Qualitatively it arises because you are making gains on smaller sums and losses on larger sums. It's a variation of: "you need 11.11% in gains to make up for 10% in losses". You can see this effect dramatically in index tracking etf's, especially 2x and 3x leveraged ones: annual returns do not appear to track because the compounding is done daily. The arithmetic average is the return you "expect" to see selecting a return period at random.
Hope this helps.
EDIT: Corrected grossly incorrect example arithmetic! Note to self: more COFFEE!
It's the difference between an arithmetic average rate of return and geometric average rate of return: consider monthly returns of 1.000% and 0.995% alternating. The arithmetic average return is +0.0025% per period. The geometric average rate of return is 0.0025%.I am not sure i understand how the asset can have "no longterm return" but have a "positive average monthly return"
Qualitatively it arises because you are making gains on smaller sums and losses on larger sums. It's a variation of: "you need 11.11% in gains to make up for 10% in losses". You can see this effect dramatically in index tracking etf's, especially 2x and 3x leveraged ones: annual returns do not appear to track because the compounding is done daily. The arithmetic average is the return you "expect" to see selecting a return period at random.

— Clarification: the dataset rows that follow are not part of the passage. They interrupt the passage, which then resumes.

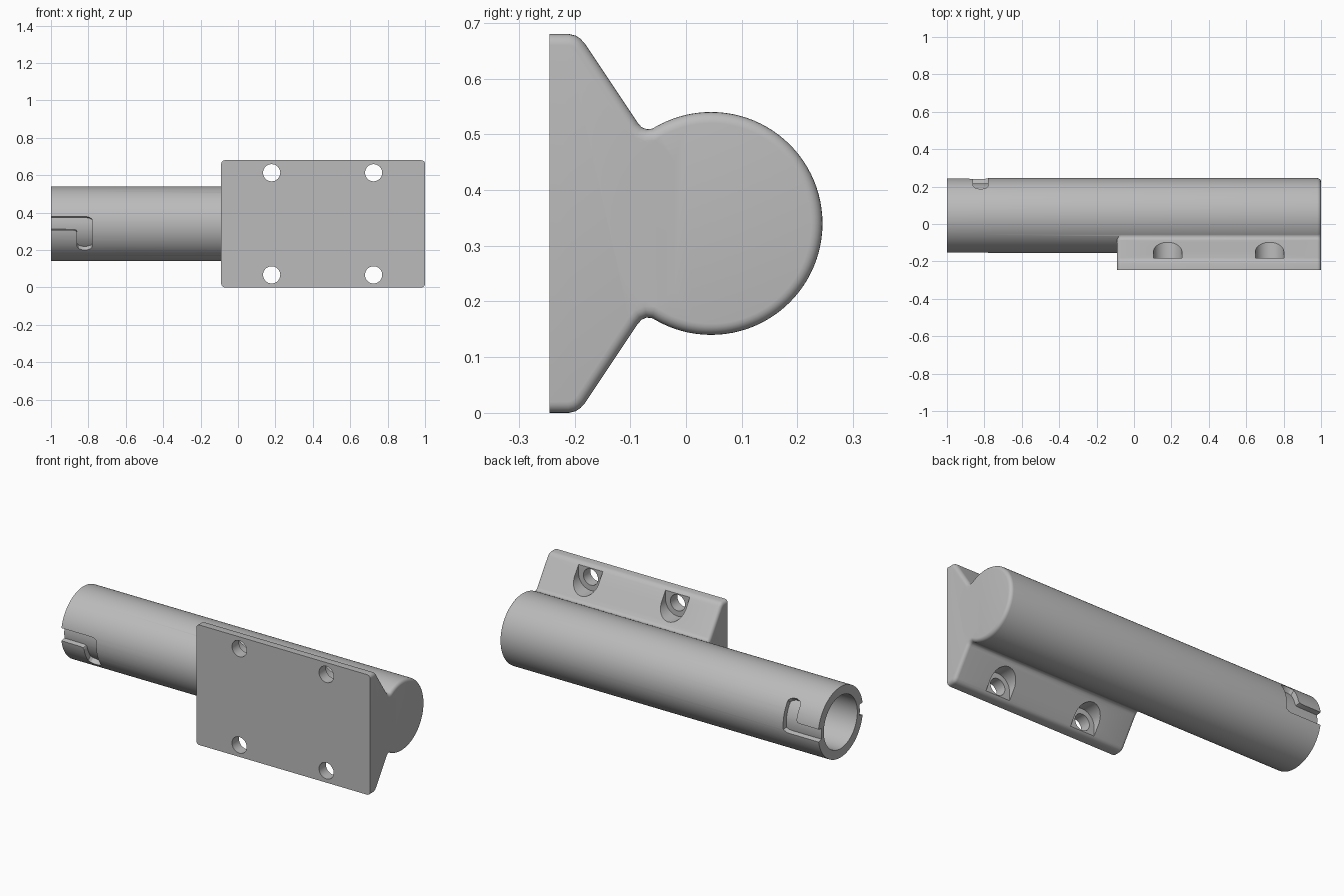
import bpy, bmesh
from math import sin, cos, pi, radians

if "Cube" in bpy.data.objects:
    bpy.data.objects.remove(bpy.data.objects["Cube"], do_unlink=True)

YC, ZC, R = 0.045, 0.34, 0.2      # tube axis and radius
PLATE_Y = -0.245                  # flat mounting face
ROUND = 0.02

grey = bpy.data.materials.new("plain grey")
grey.use_nodes = True
grey.diffuse_color = (0.5, 0.5, 0.5, 1)
grey.node_tree.nodes["Principled BSDF"].inputs["Base Color"].default_value = (0.5, 0.5, 0.5, 1)


def finish(bm, name):
    bmesh.ops.recalc_face_normals(bm, faces=bm.faces[:])
    mesh = bpy.data.meshes.new(name)
    bm.to_mesh(mesh)
    bm.free()
    mesh.materials.append(grey)
    obj = bpy.data.objects.new(name, mesh)
    bpy.context.collection.objects.link(obj)
    return obj


def prism(name, points, axis, lo, hi, rounded=None):
    """Extrude 2D points along x (points are y, z) or y (points are x, z)."""
    def place(p, t):
        return (t, p[0], p[1]) if axis == "x" else (p[0], t, p[1])
    bm = bmesh.new()
    rings = [[bm.verts.new(place(p, t)) for p in points] for t in (lo, hi)]
    caps = [bm.faces.new(r) for r in rings]
    n = len(points)
    for i in range(n):
        j = (i + 1) % n
        bm.faces.new((rings[0][i], rings[0][j], rings[1][j], rings[1][i]))
    bmesh.ops.recalc_face_normals(bm, faces=bm.faces[:])
    if rounded:
        edges = [e for k in rounded for e in caps[k].edges
                 if any(v.co.y > PLATE_Y + 0.001 for v in e.verts)]
        bmesh.ops.bevel(bm, geom=edges, offset=ROUND, segments=5,
                        profile=0.5, affect="EDGES")
    return finish(bm, name)


def circle(cx, cz, r, n):
    return [(cx + r * cos(2 * pi * i / n), cz + r * sin(2 * pi * i / n)) for i in range(n)]


def combine(target, other, operation):
    other.hide_render = True
    mod = target.modifiers.new(operation, "BOOLEAN")
    mod.operation = operation
    mod.solver = "EXACT"
    mod.object = other
    bpy.context.view_layer.objects.active = target
    bpy.ops.object.modifier_apply(modifier=mod.name)
    bpy.data.objects.remove(other, do_unlink=True)


def bayonet_cutter(side):
    """L-shaped groove wrapped on the tube; rows are angle, x start, x end."""
    rows = [(11, -1.05, -0.81), (10, -1.05, -0.795), (7.5, -1.05, -0.78),
            (3, -1.05, -0.78), (-2, -1.05, -0.78), (-6, -1.05, -0.78),
            (-9.5, -1.05, -0.78), (-9.8, -0.88, -0.78), (-11, -0.865, -0.78),
            (-14, -0.86, -0.78), (-20, -0.86, -0.78), (-26, -0.86, -0.78),
            (-32, -0.86, -0.78), (-38, -0.86, -0.78), (-42, -0.85, -0.79),
            (-44.5, -0.83, -0.81)]
    bm = bmesh.new()
    rings = []
    for deg, x0, x1 in rows:
        a = radians(deg)
        rings.append([bm.verts.new((x, YC - side * r * cos(a), ZC + side * r * sin(a)))
                      for x, r in ((x0, 0.172), (x1, 0.172), (x1, 0.25), (x0, 0.25))])
    bm.faces.new(rings[0])
    bm.faces.new(rings[-1])
    for a, b in zip(rings, rings[1:]):
        for i in range(4):
            j = (i + 1) % 4
            bm.faces.new((a[i], a[j], b[j], b[i]))
    return finish(bm, "groove_cutter")


# Tube with a rounded closed end
body = prism("tube_with_mounting_bracket", circle(YC, ZC, R, 96), "x", -1, 1, rounded=[1])

# Flared mounting bracket, half profile mirrored about the tube axis
half = [(PLATE_Y, 0.34), (-0.21, 0.34), (-0.198, 0.337), (-0.189, 0.331), (-0.181, 0.322),
        (-0.087, 0.181), (-0.08, 0.173), (-0.071, 0.169), (-0.061, 0.17),
        (-0.045, 0.177), (0.0, 0.12)]
profile = [(y, ZC + d) for y, d in half] + [(y, ZC - d) for y, d in reversed(half)]
combine(body, prism("bracket", profile, "x", -0.09, 1, rounded=[0, 1]), "UNION")

# Open bore
combine(body, prism("bore_cutter", circle(YC, ZC, 0.15, 80), "x", -1.1, 0.9), "DIFFERENCE")

# Screw holes with U-shaped recesses opening outwards
for x in (0.18, 0.725):
    for s in (-1, 1):
        z = ZC + s * 0.273
        combine(body, prism("hole_cutter", circle(x, z, 0.046, 32), "y", -0.3, -0.1), "DIFFERENCE")
        arc = [(x + 0.076 * cos(pi * i / 20), z - s * 0.076 * sin(pi * i / 20)) for i in range(21)]
        recess = arc + [(x - 0.076, z + s * 0.12), (x + 0.076, z + s * 0.12)]
        combine(body, prism("recess_cutter", recess, "y", -0.183, -0.03), "DIFFERENCE")

# Bayonet grooves on opposite sides of the open end
for side in (1, -1):
    combine(body, bayonet_cutter(side), "DIFFERENCE")

bpy.ops.object.select_all(action="DESELECT")
body.select_set(True)
bpy.context.view_layer.objects.active = body
bpy.ops.object.shade_smooth_by_angle(angle=radians(30))
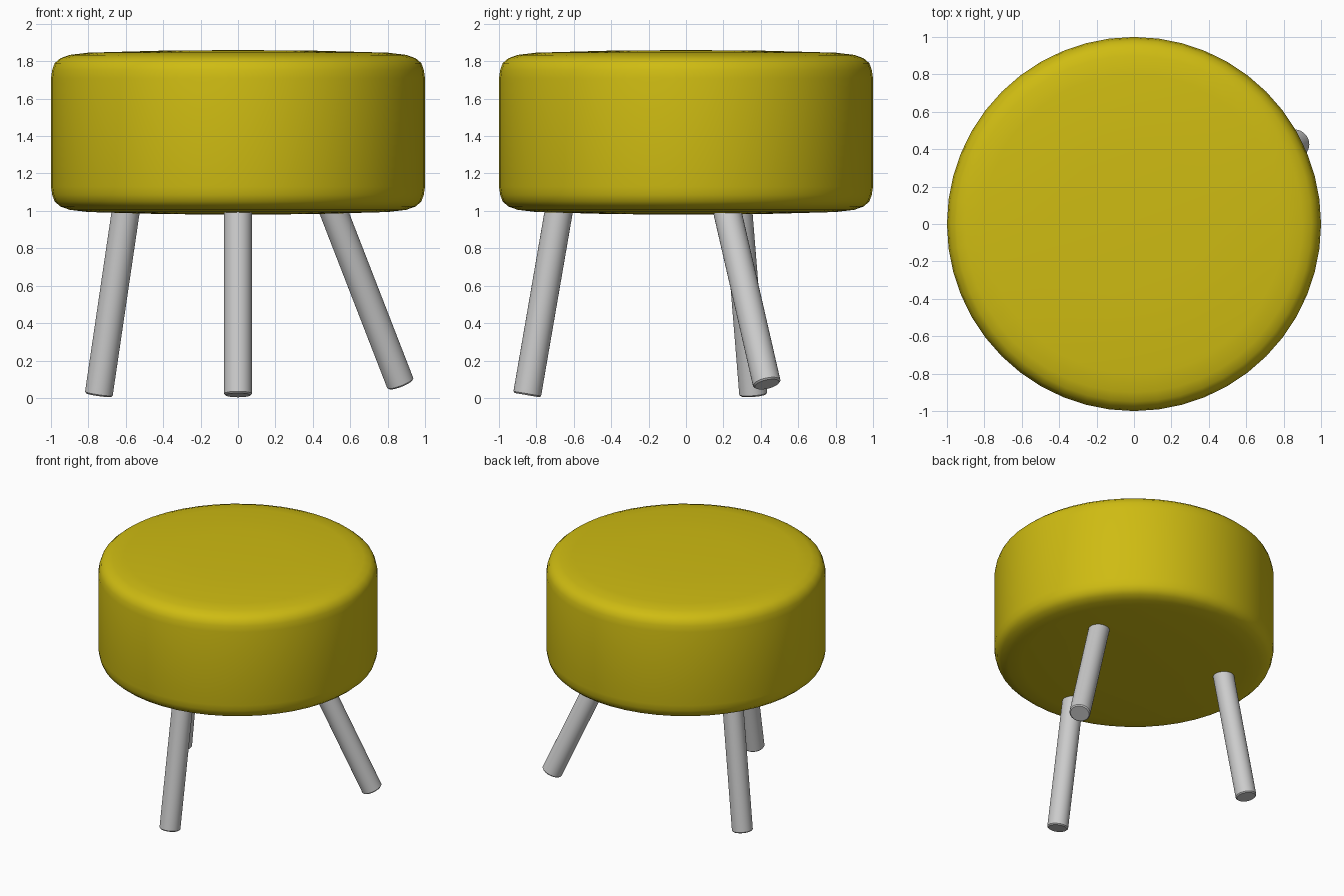
import bpy, bmesh, math
from mathutils import Vector

if "Cube" in bpy.data.objects:
    bpy.data.objects.remove(bpy.data.objects["Cube"])


def finish(name, bm, angle, material=None):
    bmesh.ops.recalc_face_normals(bm, faces=bm.faces)
    mesh = bpy.data.meshes.new(name)
    bm.to_mesh(mesh)
    bm.free()
    obj = bpy.data.objects.new(name, mesh)
    bpy.context.collection.objects.link(obj)
    if material:
        mesh.materials.append(material)
    bpy.ops.object.select_all(action='DESELECT')
    obj.select_set(True)
    bpy.context.view_layer.objects.active = obj
    bpy.ops.object.shade_smooth_by_angle(angle=math.radians(angle))
    return obj


def lathe(profile, sides):
    """Revolve (radius, z) points around z; radius 0 makes a pole."""
    bm = bmesh.new()
    verts = [bm.verts.new((r, 0, z)) for r, z in profile]
    edges = [bm.edges.new(pair) for pair in zip(verts, verts[1:])]
    bmesh.ops.spin(bm, geom=verts + edges, cent=(0, 0, 0), axis=(0, 0, 1),
                   angle=math.tau, steps=sides, use_duplicate=False)
    bmesh.ops.remove_doubles(bm, verts=bm.verts, dist=1e-4)
    return bm


# Cushion: gently domed, rounded drum
yellow = bpy.data.materials.new("yellow_fabric")
yellow.diffuse_color = (0.62, 0.5, 0.006, 1)
yellow.use_nodes = True
yellow.node_tree.nodes["Principled BSDF"].inputs["Base Color"].default_value = yellow.diffuse_color
rim = [(0.0, 0.44), (0.4, 0.437), (0.8, 0.426), (0.9, 0.414), (0.95, 0.396),
       (0.98, 0.37), (0.993, 0.335), (1.0, 0.29)]
profile = rim + [(r, -z) for r, z in reversed(rim)]
seat = finish("seat", lathe([(r, z + 1.42) for r, z in profile], 48), 60, yellow)

# Splayed legs: foot centre and the point where the leg enters the cushion
RADIUS = 0.075
LEGS = {
    "front_leg": ((0, -0.85, 0.015), (0, -0.68, 1.0)),
    "left_leg": ((-0.745, 0.36, 0.015), (-0.60, 0.28, 1.0)),
    "right_leg": ((0.87, 0.433, 0.073), (0.51, 0.22, 1.0)),
}
for name, (foot, top) in LEGS.items():
    foot, top = Vector(foot), Vector(top)
    axis = top - foot
    length = axis.length + 0.06
    bm = lathe([(0, 0), (RADIUS - 0.008, 0), (RADIUS, 0.008),
                (RADIUS, length), (0, length)], 32)
    leg = finish(name, bm, 40)
    leg.location = foot
    leg.rotation_mode = 'QUATERNION'
    leg.rotation_quaternion = axis.to_track_quat('Z', 'Y')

Hope this helps.
EDIT: Corrected grossly incorrect example arithmetic! Note to self: more COFFEE!